While there are efforts in place to resolve these issues amicably through regular dialogues between the two governments in forums such as Border District Coordination Meeting which is held bi-annually, forest officials are exploring the idea of creating Community Forests (CFs) to stop the illegal operations.
The Divisional Forest Officer of Samtse Forest Division, Kaka Tshering, said that the Division in collaboration with the dzongkhag has come up with the suggestion to create community forests in the area.
To this, the communities in the area has willingly agreed and the plan has been forwarded to the Department of Forests and Park Services for technical review and approval. Once the CF is approved, the Forest resources in that area will be legally owned by the communities of the area, he said.
Further, he said that Samtse Dzongkhag has also proposed one of the caves in the area as an eco-tourism site which may enhance rural livelihood in the area and it may also help reduce illegal forest activities in that particular area.
Most of the illegal activities happen during monsoon season. The Kaileshwardangra area where such incidences occur becomes inaccessible during the monsoon season. The miscreants usually use vehicle tyre tubes to float across the river during the period, said Kaka Tshering.
The villagers at Tading geog say that in the absence of an outpost for rangers and swollen rivers during summer, people of Tota tribe make the most of it.
Currently, only three forestry staffs are posted in Tading Beat office, therefore the Division office normally sends patrolling teams to the area to support the staff in curbing such offences.

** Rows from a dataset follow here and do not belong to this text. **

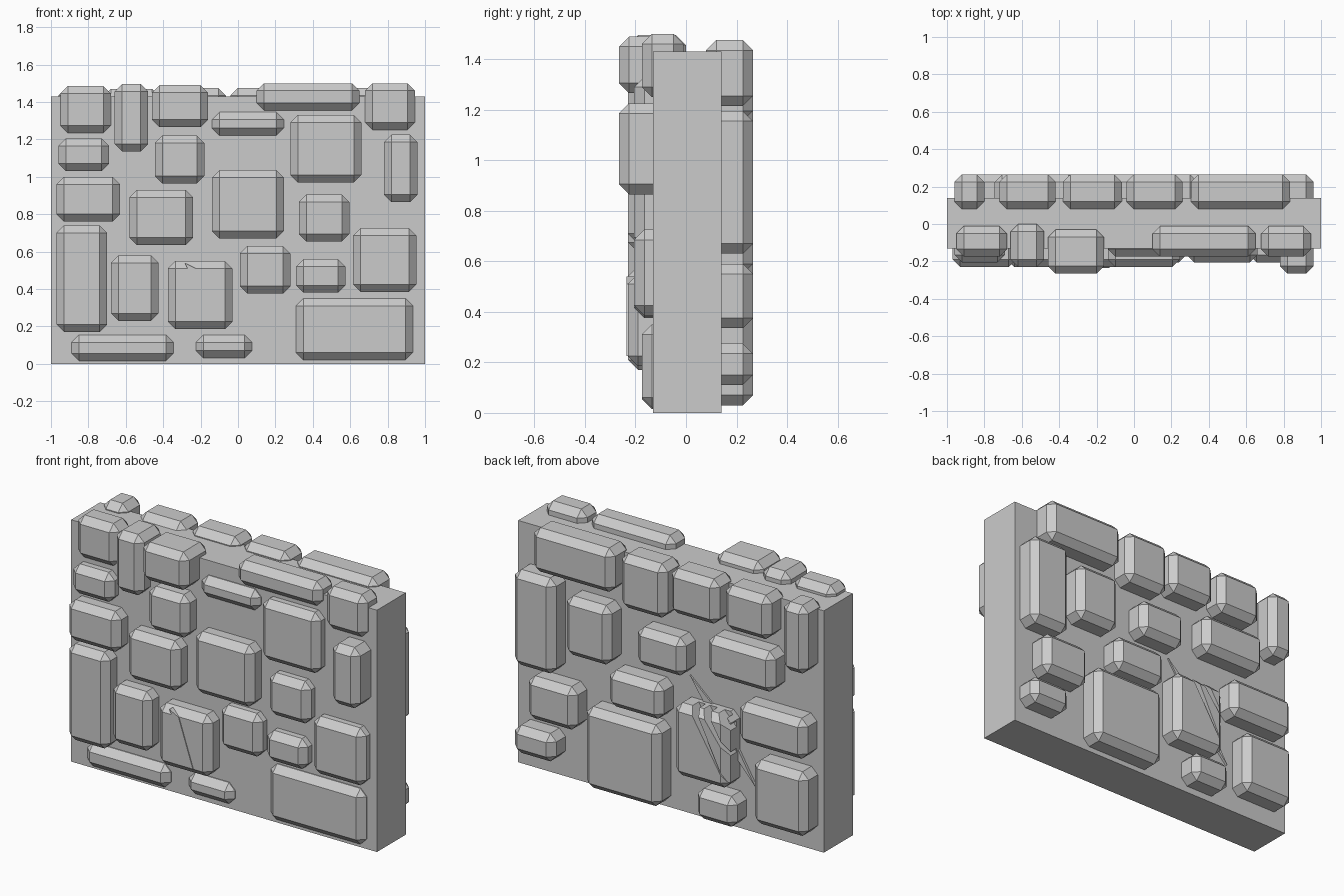
import bpy, bmesh
from mathutils import Vector


def finish(name, bm):
    bmesh.ops.recalc_face_normals(bm, faces=bm.faces[:])
    me = bpy.data.meshes.new(name)
    bm.to_mesh(me)
    bm.free()
    ob = bpy.data.objects.new(name, me)
    bpy.context.collection.objects.link(ob)
    return ob


def box(name, x0, x1, y0, y1, z0, z1, chamfer=0.0):
    bm = bmesh.new()
    bmesh.ops.create_cube(bm, size=1)
    for v in bm.verts:
        v.co = Vector(((x0 + x1) / 2 + v.co.x * (x1 - x0),
                       (y0 + y1) / 2 + v.co.y * (y1 - y0),
                       (z0 + z1) / 2 + v.co.z * (z1 - z0)))
    if chamfer:
        bmesh.ops.bevel(bm, geom=bm.edges[:], offset=chamfer, segments=1,
                        affect='EDGES', profile=0.5)
    return finish(name, bm)


def sliver(name, pts, y0, y1):
    # flat polygon in x-z, extruded along y
    bm = bmesh.new()
    f = bm.faces.new([bm.verts.new((x, y0, z)) for x, z in pts])
    ext = bmesh.ops.extrude_face_region(bm, geom=[f])
    for v in ext['geom']:
        if isinstance(v, bmesh.types.BMVert):
            v.co.y = y1
    return finish(name, bm)


# Wall core
box("wall_core", -1, 1, -0.13, 0.14, 0, 1.43)

# Front stones: x0, x1, z0, z1 grouped by (front y, back y)
front = {
    (-0.175, -0.01): [(-.95, -.68, 1.235, 1.485), (.10, .65, 1.355, 1.50),
                      (.68, .945, 1.25, 1.50), (-.14, .245, 1.22, 1.345),
                      (.31, .935, .02, .35), (-.89, -.345, .015, .155),
                      (-.225, .075, .03, .155)],
    (-0.205, -0.02): [(.28, .66, .97, 1.33), (.325, .595, .655, .905),
                      (.615, .955, .385, .725), (-.96, -.69, 1.03, 1.205),
                      (.01, .28, .375, .63), (.31, .575, .38, .56)],
    (-0.23, 0.0): [(-.66, -.48, 1.135, 1.495), (-.97, -.63, .76, 1.0),
                   (-.58, -.24, .635, .93), (-.445, -.18, .965, 1.22),
                   (-.14, .245, .67, 1.035), (-.97, -.70, .17, .74),
                   (-.68, -.425, .23, .58), (-.375, -.03, .185, .55)],
    (-0.265, -0.03): [(-.46, -.16, 1.265, 1.49), (.78, .96, .865, 1.225)],
}
for (ya, yb), stones in front.items():
    for x0, x1, z0, z1 in stones:
        box("front_stone", x0, x1, ya, yb, z0, z1, 0.04)

# Back stones
back = [(.305, .835, 1.215, 1.475), (-.04, .26, 1.155, 1.475),
        (-.38, -.065, 1.21, 1.475), (-.72, -.42, 1.21, 1.47),
        (-.96, -.80, 1.07, 1.475), (.69, .96, .63, 1.195),
        (.325, .62, .78, 1.13), (-.16, .155, .845, 1.07),
        (-.745, -.31, .905, 1.145), (.55, .87, .335, .59),
        (.69, .96, .11, .275), (-.015, .34, .55, .765),
        (.0, .49, .03, .51), (-.955, -.515, .565, .805),
        (-.96, -.61, .11, .49), (-.495, -.235, .04, .22)]
for x0, x1, z0, z1 in back:
    box("back_stone", x0, x1, 0.08, 0.265, z0, z1, 0.04)

# Cracked back stone with diagonal gouges
cracked = box("cracked_back_stone", -.45, -.095, 0.08, 0.265, .26, .69, 0.04)
for i, (x, w) in enumerate([(-.20, .035), (-.27, .04), (-.35, .035)]):
    cut = sliver("gouge_cutter", [(x + w, .75), (x - w * .5, .75),
                                  (x - .24, .30 + .08 * i)], 0.17, 0.4)
    cut.hide_render = True
    cut.hide_viewport = True
    m = cracked.modifiers.new("gouge", 'BOOLEAN')
    m.operation = 'DIFFERENCE'
    m.solver = 'EXACT'
    m.object = cut

# Thin splinters beside the crack
sliver("back_splinter_upper", [(-.13, .82), (-.31, .66), (-.25, .64)], 0.10, 0.15)
sliver("back_splinter_lower", [(-.43, .50), (-.45, .40), (-.56, .28)], 0.10, 0.155)
sliver("front_splinter", [(-.285, .54), (-.225, .51), (-.13, .225)], -0.18, -0.235)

Patrolling units are also dispensed whenever informations are received from informers regarding illegal activities in the area.
Illegal timber felling is frequent along the border areas, Kaileshwar dangra area near Phuentsholing, Kalapani in Gomtu and Khanavorty are the areas where people across the border cut trees illegally.
Trees cut are of mixed hardwood category and smugglers cut any tree in vicinity. A recent article by the local media reported that around 15 people with arms and ammunitions will be stationed in camps in Tading from November.